## What this task involves
Without leaving out a single line, restate the entries below exactly.

## Extracted entries
»»

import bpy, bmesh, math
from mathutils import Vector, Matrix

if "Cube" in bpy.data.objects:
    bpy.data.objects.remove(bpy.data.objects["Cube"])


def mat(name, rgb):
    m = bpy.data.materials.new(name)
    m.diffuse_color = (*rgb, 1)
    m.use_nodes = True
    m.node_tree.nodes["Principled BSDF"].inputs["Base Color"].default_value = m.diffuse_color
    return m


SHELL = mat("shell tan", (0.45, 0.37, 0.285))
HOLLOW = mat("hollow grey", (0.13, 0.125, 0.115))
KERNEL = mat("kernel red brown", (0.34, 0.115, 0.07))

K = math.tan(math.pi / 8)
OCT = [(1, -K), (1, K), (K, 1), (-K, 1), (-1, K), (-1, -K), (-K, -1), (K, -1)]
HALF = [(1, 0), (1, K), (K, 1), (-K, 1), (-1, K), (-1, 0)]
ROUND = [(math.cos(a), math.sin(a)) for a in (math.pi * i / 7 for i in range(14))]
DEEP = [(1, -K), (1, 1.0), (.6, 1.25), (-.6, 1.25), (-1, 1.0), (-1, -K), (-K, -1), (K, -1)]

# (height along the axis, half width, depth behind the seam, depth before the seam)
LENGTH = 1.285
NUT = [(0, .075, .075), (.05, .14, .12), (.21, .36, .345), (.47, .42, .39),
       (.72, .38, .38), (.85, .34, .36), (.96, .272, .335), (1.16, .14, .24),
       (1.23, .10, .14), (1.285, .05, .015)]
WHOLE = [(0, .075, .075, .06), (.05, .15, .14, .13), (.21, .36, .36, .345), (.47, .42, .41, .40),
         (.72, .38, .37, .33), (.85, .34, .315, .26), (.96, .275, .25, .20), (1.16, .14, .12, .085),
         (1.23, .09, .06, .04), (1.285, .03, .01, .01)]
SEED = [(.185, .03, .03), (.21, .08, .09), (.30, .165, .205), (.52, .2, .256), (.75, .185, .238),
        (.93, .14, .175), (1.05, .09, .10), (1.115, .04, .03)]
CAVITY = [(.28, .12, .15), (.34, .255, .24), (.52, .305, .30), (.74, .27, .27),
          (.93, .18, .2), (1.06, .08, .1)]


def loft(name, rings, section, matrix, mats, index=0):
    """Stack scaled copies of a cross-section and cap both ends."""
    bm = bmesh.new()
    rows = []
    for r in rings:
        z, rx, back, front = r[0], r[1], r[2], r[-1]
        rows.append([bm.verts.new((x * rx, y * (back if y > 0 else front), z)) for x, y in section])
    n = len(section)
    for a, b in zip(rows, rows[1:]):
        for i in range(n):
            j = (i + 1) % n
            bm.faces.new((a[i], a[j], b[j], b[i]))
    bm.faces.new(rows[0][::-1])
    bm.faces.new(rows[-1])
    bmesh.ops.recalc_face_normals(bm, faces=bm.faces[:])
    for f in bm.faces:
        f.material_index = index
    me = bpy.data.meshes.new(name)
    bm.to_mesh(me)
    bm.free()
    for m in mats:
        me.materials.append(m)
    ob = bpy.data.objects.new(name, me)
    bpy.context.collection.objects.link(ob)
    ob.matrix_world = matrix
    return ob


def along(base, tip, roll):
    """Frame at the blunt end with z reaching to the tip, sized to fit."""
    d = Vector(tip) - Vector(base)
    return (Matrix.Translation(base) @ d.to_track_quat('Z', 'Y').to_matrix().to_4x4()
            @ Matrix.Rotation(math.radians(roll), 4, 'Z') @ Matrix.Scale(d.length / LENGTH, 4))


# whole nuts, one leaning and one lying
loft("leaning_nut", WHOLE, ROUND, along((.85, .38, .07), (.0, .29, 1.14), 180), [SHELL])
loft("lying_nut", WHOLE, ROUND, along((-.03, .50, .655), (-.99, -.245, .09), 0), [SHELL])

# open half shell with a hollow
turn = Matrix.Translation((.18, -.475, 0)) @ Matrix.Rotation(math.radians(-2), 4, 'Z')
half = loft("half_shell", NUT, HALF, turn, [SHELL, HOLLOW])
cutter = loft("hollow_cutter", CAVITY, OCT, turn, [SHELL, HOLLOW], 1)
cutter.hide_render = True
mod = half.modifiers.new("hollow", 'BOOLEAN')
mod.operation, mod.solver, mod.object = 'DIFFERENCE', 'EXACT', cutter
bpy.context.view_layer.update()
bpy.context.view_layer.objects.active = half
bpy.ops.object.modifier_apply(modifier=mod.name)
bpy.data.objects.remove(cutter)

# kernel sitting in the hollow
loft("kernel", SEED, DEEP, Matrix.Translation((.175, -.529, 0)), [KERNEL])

««

## Solution for this exercise
import bpy, bmesh, math
from mathutils import Vector, Matrix

if "Cube" in bpy.data.objects:
    bpy.data.objects.remove(bpy.data.objects["Cube"])


def mat(name, rgb):
    m = bpy.data.materials.new(name)
    m.diffuse_color = (*rgb, 1)
    m.use_nodes = True
    m.node_tree.nodes["Principled BSDF"].inputs["Base Color"].default_value = m.diffuse_color
    return m


SHELL = mat("shell tan", (0.45, 0.37, 0.285))
HOLLOW = mat("hollow grey", (0.13, 0.125, 0.115))
KERNEL = mat("kernel red brown", (0.34, 0.115, 0.07))

K = math.tan(math.pi / 8)
OCT = [(1, -K), (1, K), (K, 1), (-K, 1), (-1, K), (-1, -K), (-K, -1), (K, -1)]
HALF = [(1, 0), (1, K), (K, 1), (-K, 1), (-1, K), (-1, 0)]
ROUND = [(math.cos(a), math.sin(a)) for a in (math.pi * i / 7 for i in range(14))]
DEEP = [(1, -K), (1, 1.0), (.6, 1.25), (-.6, 1.25), (-1, 1.0), (-1, -K), (-K, -1), (K, -1)]

# (height along the axis, half width, depth behind the seam, depth before the seam)
LENGTH = 1.285
NUT = [(0, .075, .075), (.05, .14, .12), (.21, .36, .345), (.47, .42, .39),
       (.72, .38, .38), (.85, .34, .36), (.96, .272, .335), (1.16, .14, .24),
       (1.23, .10, .14), (1.285, .05, .015)]
WHOLE = [(0, .075, .075, .06), (.05, .15, .14, .13), (.21, .36, .36, .345), (.47, .42, .41, .40),
         (.72, .38, .37, .33), (.85, .34, .315, .26), (.96, .275, .25, .20), (1.16, .14, .12, .085),
         (1.23, .09, .06, .04), (1.285, .03, .01, .01)]
SEED = [(.185, .03, .03), (.21, .08, .09), (.30, .165, .205), (.52, .2, .256), (.75, .185, .238),
        (.93, .14, .175), (1.05, .09, .10), (1.115, .04, .03)]
CAVITY = [(.28, .12, .15), (.34, .255, .24), (.52, .305, .30), (.74, .27, .27),
          (.93, .18, .2), (1.06, .08, .1)]


def loft(name, rings, section, matrix, mats, index=0):
    """Stack scaled copies of a cross-section and cap both ends."""
    bm = bmesh.new()
    rows = []
    for r in rings:
        z, rx, back, front = r[0], r[1], r[2], r[-1]
        rows.append([bm.verts.new((x * rx, y * (back if y > 0 else front), z)) for x, y in section])
    n = len(section)
    for a, b in zip(rows, rows[1:]):
        for i in range(n):
            j = (i + 1) % n
            bm.faces.new((a[i], a[j], b[j], b[i]))
    bm.faces.new(rows[0][::-1])
    bm.faces.new(rows[-1])
    bmesh.ops.recalc_face_normals(bm, faces=bm.faces[:])
    for f in bm.faces:
        f.material_index = index
    me = bpy.data.meshes.new(name)
    bm.to_mesh(me)
    bm.free()
    for m in mats:
        me.materials.append(m)
    ob = bpy.data.objects.new(name, me)
    bpy.context.collection.objects.link(ob)
    ob.matrix_world = matrix
    return ob


def along(base, tip, roll):
    """Frame at the blunt end with z reaching to the tip, sized to fit."""
    d = Vector(tip) - Vector(base)
    return (Matrix.Translation(base) @ d.to_track_quat('Z', 'Y').to_matrix().to_4x4()
            @ Matrix.Rotation(math.radians(roll), 4, 'Z') @ Matrix.Scale(d.length / LENGTH, 4))


# whole nuts, one leaning and one lying
loft("leaning_nut", WHOLE, ROUND, along((.85, .38, .07), (.0, .29, 1.14), 180), [SHELL])
loft("lying_nut", WHOLE, ROUND, along((-.03, .50, .655), (-.99, -.245, .09), 0), [SHELL])

# open half shell with a hollow
turn = Matrix.Translation((.18, -.475, 0)) @ Matrix.Rotation(math.radians(-2), 4, 'Z')
half = loft("half_shell", NUT, HALF, turn, [SHELL, HOLLOW])
cutter = loft("hollow_cutter", CAVITY, OCT, turn, [SHELL, HOLLOW], 1)
cutter.hide_render = True
mod = half.modifiers.new("hollow", 'BOOLEAN')
mod.operation, mod.solver, mod.object = 'DIFFERENCE', 'EXACT', cutter
bpy.context.view_layer.update()
bpy.context.view_layer.objects.active = half
bpy.ops.object.modifier_apply(modifier=mod.name)
bpy.data.objects.remove(cutter)

# kernel sitting in the hollow
loft("kernel", SEED, DEEP, Matrix.Translation((.175, -.529, 0)), [KERNEL])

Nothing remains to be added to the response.